Give back every record exactly as it reads.
── PROVIDED MATERIAL ──
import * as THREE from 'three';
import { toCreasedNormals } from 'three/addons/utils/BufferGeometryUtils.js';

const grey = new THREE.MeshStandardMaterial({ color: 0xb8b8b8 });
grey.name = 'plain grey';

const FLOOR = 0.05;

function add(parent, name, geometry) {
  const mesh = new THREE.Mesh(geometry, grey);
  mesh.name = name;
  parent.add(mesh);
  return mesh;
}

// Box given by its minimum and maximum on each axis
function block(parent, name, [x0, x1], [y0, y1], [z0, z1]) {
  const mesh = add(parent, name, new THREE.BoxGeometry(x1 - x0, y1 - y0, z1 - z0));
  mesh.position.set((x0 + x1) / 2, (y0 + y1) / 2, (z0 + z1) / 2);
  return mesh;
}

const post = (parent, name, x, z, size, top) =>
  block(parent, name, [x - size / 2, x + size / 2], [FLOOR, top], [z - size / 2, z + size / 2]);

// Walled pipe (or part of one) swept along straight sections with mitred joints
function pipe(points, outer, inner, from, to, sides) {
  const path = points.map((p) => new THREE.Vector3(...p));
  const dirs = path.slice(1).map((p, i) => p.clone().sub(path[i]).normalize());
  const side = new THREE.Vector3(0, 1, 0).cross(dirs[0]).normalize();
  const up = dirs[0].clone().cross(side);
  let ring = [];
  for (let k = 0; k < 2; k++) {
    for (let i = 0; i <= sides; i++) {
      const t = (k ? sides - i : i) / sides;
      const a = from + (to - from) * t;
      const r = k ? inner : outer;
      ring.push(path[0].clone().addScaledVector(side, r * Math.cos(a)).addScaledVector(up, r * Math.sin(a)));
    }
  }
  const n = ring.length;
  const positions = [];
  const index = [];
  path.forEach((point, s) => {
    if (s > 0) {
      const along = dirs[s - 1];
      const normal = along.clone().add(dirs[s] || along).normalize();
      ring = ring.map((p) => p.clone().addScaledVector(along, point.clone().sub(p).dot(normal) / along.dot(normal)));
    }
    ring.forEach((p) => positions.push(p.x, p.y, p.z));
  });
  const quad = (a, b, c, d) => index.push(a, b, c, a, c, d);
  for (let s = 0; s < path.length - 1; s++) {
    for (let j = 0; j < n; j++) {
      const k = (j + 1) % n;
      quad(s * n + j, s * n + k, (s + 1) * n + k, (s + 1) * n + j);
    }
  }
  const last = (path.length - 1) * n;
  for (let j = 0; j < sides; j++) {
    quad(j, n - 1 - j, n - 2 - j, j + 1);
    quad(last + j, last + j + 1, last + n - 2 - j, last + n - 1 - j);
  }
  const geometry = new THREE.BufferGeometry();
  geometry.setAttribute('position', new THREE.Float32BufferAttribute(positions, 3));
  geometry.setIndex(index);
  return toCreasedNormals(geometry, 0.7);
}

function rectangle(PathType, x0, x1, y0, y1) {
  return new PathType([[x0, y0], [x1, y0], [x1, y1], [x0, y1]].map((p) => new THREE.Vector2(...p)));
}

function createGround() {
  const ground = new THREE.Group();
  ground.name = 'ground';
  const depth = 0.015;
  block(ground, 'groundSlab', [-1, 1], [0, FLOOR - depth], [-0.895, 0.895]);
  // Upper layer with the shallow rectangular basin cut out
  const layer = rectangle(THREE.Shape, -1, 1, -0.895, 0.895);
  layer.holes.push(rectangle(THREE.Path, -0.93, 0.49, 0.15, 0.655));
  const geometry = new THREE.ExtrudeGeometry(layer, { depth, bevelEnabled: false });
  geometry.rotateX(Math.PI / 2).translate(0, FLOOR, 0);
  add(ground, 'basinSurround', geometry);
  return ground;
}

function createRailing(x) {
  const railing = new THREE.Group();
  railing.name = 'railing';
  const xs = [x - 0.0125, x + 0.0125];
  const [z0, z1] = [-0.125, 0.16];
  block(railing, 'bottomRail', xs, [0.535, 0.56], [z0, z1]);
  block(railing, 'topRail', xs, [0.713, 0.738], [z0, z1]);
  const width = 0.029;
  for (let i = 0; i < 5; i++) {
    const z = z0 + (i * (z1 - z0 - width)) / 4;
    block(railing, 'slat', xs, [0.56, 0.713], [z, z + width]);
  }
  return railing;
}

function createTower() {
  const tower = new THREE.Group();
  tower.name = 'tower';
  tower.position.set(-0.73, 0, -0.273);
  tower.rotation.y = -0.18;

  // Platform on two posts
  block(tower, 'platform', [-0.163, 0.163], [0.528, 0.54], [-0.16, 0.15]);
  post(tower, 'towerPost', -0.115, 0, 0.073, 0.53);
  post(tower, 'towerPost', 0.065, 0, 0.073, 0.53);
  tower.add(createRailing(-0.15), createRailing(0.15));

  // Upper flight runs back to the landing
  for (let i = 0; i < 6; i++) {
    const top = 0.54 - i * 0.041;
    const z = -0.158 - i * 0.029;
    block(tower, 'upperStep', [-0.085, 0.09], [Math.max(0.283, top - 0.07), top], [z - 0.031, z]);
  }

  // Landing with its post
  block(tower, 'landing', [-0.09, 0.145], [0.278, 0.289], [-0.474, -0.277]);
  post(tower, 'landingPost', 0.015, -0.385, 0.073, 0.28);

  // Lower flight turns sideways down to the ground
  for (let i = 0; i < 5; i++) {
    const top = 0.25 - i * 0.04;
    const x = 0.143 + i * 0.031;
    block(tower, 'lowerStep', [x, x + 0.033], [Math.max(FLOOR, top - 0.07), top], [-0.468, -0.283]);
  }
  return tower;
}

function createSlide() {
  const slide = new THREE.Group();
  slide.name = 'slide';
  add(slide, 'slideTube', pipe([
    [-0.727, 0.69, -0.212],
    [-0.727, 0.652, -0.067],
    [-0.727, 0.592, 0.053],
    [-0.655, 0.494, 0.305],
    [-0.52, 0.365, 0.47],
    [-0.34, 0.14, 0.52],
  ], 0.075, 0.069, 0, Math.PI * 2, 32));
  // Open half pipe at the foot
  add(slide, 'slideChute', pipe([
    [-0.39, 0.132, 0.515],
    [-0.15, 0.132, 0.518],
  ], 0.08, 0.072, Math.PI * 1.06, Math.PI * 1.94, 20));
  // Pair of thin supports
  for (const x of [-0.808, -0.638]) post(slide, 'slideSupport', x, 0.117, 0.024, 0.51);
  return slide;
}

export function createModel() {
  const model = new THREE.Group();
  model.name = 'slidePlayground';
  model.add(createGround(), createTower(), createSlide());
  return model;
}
───
__TASK ANSWER__
import * as THREE from 'three';
import { toCreasedNormals } from 'three/addons/utils/BufferGeometryUtils.js';

const grey = new THREE.MeshStandardMaterial({ color: 0xb8b8b8 });
grey.name = 'plain grey';

const FLOOR = 0.05;

function add(parent, name, geometry) {
  const mesh = new THREE.Mesh(geometry, grey);
  mesh.name = name;
  parent.add(mesh);
  return mesh;
}

// Box given by its minimum and maximum on each axis
function block(parent, name, [x0, x1], [y0, y1], [z0, z1]) {
  const mesh = add(parent, name, new THREE.BoxGeometry(x1 - x0, y1 - y0, z1 - z0));
  mesh.position.set((x0 + x1) / 2, (y0 + y1) / 2, (z0 + z1) / 2);
  return mesh;
}

const post = (parent, name, x, z, size, top) =>
  block(parent, name, [x - size / 2, x + size / 2], [FLOOR, top], [z - size / 2, z + size / 2]);

// Walled pipe (or part of one) swept along straight sections with mitred joints
function pipe(points, outer, inner, from, to, sides) {
  const path = points.map((p) => new THREE.Vector3(...p));
  const dirs = path.slice(1).map((p, i) => p.clone().sub(path[i]).normalize());
  const side = new THREE.Vector3(0, 1, 0).cross(dirs[0]).normalize();
  const up = dirs[0].clone().cross(side);
  let ring = [];
  for (let k = 0; k < 2; k++) {
    for (let i = 0; i <= sides; i++) {
      const t = (k ? sides - i : i) / sides;
      const a = from + (to - from) * t;
      const r = k ? inner : outer;
      ring.push(path[0].clone().addScaledVector(side, r * Math.cos(a)).addScaledVector(up, r * Math.sin(a)));
    }
  }
  const n = ring.length;
  const positions = [];
  const index = [];
  path.forEach((point, s) => {
    if (s > 0) {
      const along = dirs[s - 1];
      const normal = along.clone().add(dirs[s] || along).normalize();
      ring = ring.map((p) => p.clone().addScaledVector(along, point.clone().sub(p).dot(normal) / along.dot(normal)));
    }
    ring.forEach((p) => positions.push(p.x, p.y, p.z));
  });
  const quad = (a, b, c, d) => index.push(a, b, c, a, c, d);
  for (let s = 0; s < path.length - 1; s++) {
    for (let j = 0; j < n; j++) {
      const k = (j + 1) % n;
      quad(s * n + j, s * n + k, (s + 1) * n + k, (s + 1) * n + j);
    }
  }
  const last = (path.length - 1) * n;
  for (let j = 0; j < sides; j++) {
    quad(j, n - 1 - j, n - 2 - j, j + 1);
    quad(last + j, last + j + 1, last + n - 2 - j, last + n - 1 - j);
  }
  const geometry = new THREE.BufferGeometry();
  geometry.setAttribute('position', new THREE.Float32BufferAttribute(positions, 3));
  geometry.setIndex(index);
  return toCreasedNormals(geometry, 0.7);
}

function rectangle(PathType, x0, x1, y0, y1) {
  return new PathType([[x0, y0], [x1, y0], [x1, y1], [x0, y1]].map((p) => new THREE.Vector2(...p)));
}

function createGround() {
  const ground = new THREE.Group();
  ground.name = 'ground';
  const depth = 0.015;
  block(ground, 'groundSlab', [-1, 1], [0, FLOOR - depth], [-0.895, 0.895]);
  // Upper layer with the shallow rectangular basin cut out
  const layer = rectangle(THREE.Shape, -1, 1, -0.895, 0.895);
  layer.holes.push(rectangle(THREE.Path, -0.93, 0.49, 0.15, 0.655));
  const geometry = new THREE.ExtrudeGeometry(layer, { depth, bevelEnabled: false });
  geometry.rotateX(Math.PI / 2).translate(0, FLOOR, 0);
  add(ground, 'basinSurround', geometry);
  return ground;
}

function createRailing(x) {
  const railing = new THREE.Group();
  railing.name = 'railing';
  const xs = [x - 0.0125, x + 0.0125];
  const [z0, z1] = [-0.125, 0.16];
  block(railing, 'bottomRail', xs, [0.535, 0.56], [z0, z1]);
  block(railing, 'topRail', xs, [0.713, 0.738], [z0, z1]);
  const width = 0.029;
  for (let i = 0; i < 5; i++) {
    const z = z0 + (i * (z1 - z0 - width)) / 4;
    block(railing, 'slat', xs, [0.56, 0.713], [z, z + width]);
  }
  return railing;
}

function createTower() {
  const tower = new THREE.Group();
  tower.name = 'tower';
  tower.position.set(-0.73, 0, -0.273);
  tower.rotation.y = -0.18;

  // Platform on two posts
  block(tower, 'platform', [-0.163, 0.163], [0.528, 0.54], [-0.16, 0.15]);
  post(tower, 'towerPost', -0.115, 0, 0.073, 0.53);
  post(tower, 'towerPost', 0.065, 0, 0.073, 0.53);
  tower.add(createRailing(-0.15), createRailing(0.15));

  // Upper flight runs back to the landing
  for (let i = 0; i < 6; i++) {
    const top = 0.54 - i * 0.041;
    const z = -0.158 - i * 0.029;
    block(tower, 'upperStep', [-0.085, 0.09], [Math.max(0.283, top - 0.07), top], [z - 0.031, z]);
  }

  // Landing with its post
  block(tower, 'landing', [-0.09, 0.145], [0.278, 0.289], [-0.474, -0.277]);
  post(tower, 'landingPost', 0.015, -0.385, 0.073, 0.28);

  // Lower flight turns sideways down to the ground
  for (let i = 0; i < 5; i++) {
    const top = 0.25 - i * 0.04;
    const x = 0.143 + i * 0.031;
    block(tower, 'lowerStep', [x, x + 0.033], [Math.max(FLOOR, top - 0.07), top], [-0.468, -0.283]);
  }
  return tower;
}

function createSlide() {
  const slide = new THREE.Group();
  slide.name = 'slide';
  add(slide, 'slideTube', pipe([
    [-0.727, 0.69, -0.212],
    [-0.727, 0.652, -0.067],
    [-0.727, 0.592, 0.053],
    [-0.655, 0.494, 0.305],
    [-0.52, 0.365, 0.47],
    [-0.34, 0.14, 0.52],
  ], 0.075, 0.069, 0, Math.PI * 2, 32));
  // Open half pipe at the foot
  add(slide, 'slideChute', pipe([
    [-0.39, 0.132, 0.515],
    [-0.15, 0.132, 0.518],
  ], 0.08, 0.072, Math.PI * 1.06, Math.PI * 1.94, 20));
  // Pair of thin supports
  for (const x of [-0.808, -0.638]) post(slide, 'slideSupport', x, 0.117, 0.024, 0.51);
  return slide;
}

export function createModel() {
  const model = new THREE.Group();
  model.name = 'slidePlayground';
  model.add(createGround(), createTower(), createSlide());
  return model;
}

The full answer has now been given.